Despite the challenge, Payne made it safely through the evening but didn’t get back to the hotel until 1am on Sunday morning, having left a different hotel earlier that morning at around 6.30am.

But there would be no respite, as eight punishing Rali Ceredigion stages still lay in wait on Sunday. And lying 16th overall overnight, Payne would be back towards the front of the running order again – perhaps the last thing he wanted after such a tiring day.

“When you’re driving, no matter how tired you are you’ve got the adrenalin rush, I think it’s just afterwards when you’re sat around and dozing about, that’s what gets you tired,” he says.

“The four-hour drive back [home] was the worst bit!”

Elliot Payne / Patrick Walsh - Ford Fiesta Rally2

It was a truly groundbreaking and mesmerising achievement to take on two rallies in one day, especially two events with such different characteristics. But all of that talk about what Payne did to get there overshadowed what he actually managed to produce on the stages.

Seventh overall, and fifth in BRC, against a field that included 2019 Rali Ceredigion winner and BRC points leader Osian Pryce – and of course World Rally Championship winner Hayden Paddon – was no mean feat.

“Yeah we were getting there with it. With Rali Ceredigion I had it in the back of my head there’s no point in going all balls out and having a big accident when there’s no need to.

“Yeah we were pushing a bit but we weren’t taking risks, we just had it in the back of our head there’s no point having a big smash up for no points if you get what I mean.”

It was very much job done. Points scored. Experience gained. History made. And Payne would quite happily do it all again.

“Yeah without a doubt,” he says.

“It’s one of those things you’ve got to get on and do, it’s the only way you’re going to move forward with anything. At least next year if they do put it in the calendar again we have notes for it and a good DVD to look back on.
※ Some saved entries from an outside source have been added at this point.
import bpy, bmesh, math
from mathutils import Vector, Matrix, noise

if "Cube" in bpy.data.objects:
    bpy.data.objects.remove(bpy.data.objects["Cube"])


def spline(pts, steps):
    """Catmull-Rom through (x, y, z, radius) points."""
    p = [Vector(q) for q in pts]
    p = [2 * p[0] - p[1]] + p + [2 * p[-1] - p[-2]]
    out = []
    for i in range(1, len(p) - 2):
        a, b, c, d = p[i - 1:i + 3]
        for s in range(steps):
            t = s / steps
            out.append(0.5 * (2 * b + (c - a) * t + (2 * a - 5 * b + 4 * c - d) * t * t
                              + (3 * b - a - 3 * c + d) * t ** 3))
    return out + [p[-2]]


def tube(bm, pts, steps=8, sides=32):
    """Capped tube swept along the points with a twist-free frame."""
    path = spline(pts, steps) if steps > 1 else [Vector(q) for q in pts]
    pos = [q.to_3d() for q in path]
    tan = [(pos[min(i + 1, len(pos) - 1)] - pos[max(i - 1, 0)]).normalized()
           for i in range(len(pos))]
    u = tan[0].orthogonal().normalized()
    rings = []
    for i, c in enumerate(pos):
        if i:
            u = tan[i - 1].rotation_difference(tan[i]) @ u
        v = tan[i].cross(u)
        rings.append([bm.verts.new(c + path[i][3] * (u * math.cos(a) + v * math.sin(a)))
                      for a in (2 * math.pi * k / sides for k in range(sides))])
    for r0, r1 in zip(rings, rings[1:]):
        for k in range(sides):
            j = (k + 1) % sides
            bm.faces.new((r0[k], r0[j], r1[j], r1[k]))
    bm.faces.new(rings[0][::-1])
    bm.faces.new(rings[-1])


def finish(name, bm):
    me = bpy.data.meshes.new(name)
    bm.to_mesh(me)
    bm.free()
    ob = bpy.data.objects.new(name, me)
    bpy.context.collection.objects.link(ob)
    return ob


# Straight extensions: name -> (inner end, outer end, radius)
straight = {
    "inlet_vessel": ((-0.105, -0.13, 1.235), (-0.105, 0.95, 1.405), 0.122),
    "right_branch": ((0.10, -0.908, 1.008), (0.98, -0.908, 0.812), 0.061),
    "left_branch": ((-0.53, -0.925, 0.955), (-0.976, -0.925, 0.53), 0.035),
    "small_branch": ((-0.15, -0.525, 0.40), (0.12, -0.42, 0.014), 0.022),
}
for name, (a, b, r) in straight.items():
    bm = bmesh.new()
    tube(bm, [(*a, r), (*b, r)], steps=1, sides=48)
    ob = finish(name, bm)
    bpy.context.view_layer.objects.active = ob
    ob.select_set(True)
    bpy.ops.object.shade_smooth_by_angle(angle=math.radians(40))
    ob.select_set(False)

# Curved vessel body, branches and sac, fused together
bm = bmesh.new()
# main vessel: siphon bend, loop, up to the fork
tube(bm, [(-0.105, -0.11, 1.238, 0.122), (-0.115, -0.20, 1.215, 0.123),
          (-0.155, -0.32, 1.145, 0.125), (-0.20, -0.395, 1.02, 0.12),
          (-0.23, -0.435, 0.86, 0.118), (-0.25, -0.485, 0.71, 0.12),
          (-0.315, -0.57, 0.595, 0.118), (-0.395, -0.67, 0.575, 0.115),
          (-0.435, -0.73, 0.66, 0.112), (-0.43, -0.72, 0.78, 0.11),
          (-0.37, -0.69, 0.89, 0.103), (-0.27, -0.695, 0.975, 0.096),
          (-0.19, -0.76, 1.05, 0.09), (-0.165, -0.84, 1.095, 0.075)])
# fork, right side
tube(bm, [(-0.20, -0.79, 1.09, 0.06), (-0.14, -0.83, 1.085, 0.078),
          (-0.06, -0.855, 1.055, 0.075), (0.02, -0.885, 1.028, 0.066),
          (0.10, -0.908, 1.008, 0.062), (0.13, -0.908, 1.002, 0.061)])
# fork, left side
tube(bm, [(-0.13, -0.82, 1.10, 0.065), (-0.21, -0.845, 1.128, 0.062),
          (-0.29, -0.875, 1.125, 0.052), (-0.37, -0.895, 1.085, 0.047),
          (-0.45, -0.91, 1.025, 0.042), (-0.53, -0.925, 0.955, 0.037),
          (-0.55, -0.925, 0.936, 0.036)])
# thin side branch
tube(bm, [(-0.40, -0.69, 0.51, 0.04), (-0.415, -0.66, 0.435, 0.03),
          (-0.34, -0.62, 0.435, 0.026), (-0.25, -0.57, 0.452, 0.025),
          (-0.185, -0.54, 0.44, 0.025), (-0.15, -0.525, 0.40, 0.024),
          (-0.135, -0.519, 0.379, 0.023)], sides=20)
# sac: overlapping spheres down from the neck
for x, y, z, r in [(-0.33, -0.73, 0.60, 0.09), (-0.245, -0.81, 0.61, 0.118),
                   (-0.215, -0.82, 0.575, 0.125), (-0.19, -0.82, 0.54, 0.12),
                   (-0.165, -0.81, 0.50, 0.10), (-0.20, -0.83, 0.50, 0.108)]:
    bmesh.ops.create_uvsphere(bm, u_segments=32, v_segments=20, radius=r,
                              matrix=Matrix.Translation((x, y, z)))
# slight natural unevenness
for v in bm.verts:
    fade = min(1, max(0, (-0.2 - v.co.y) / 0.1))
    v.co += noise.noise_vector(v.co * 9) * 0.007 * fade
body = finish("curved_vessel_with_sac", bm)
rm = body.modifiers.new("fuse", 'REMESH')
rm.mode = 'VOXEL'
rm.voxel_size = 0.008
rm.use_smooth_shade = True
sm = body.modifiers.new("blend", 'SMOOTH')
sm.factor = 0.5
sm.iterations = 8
“Just a massive thanks to my dad and the mechanics getting it all sorted and done so that we could pull it off.”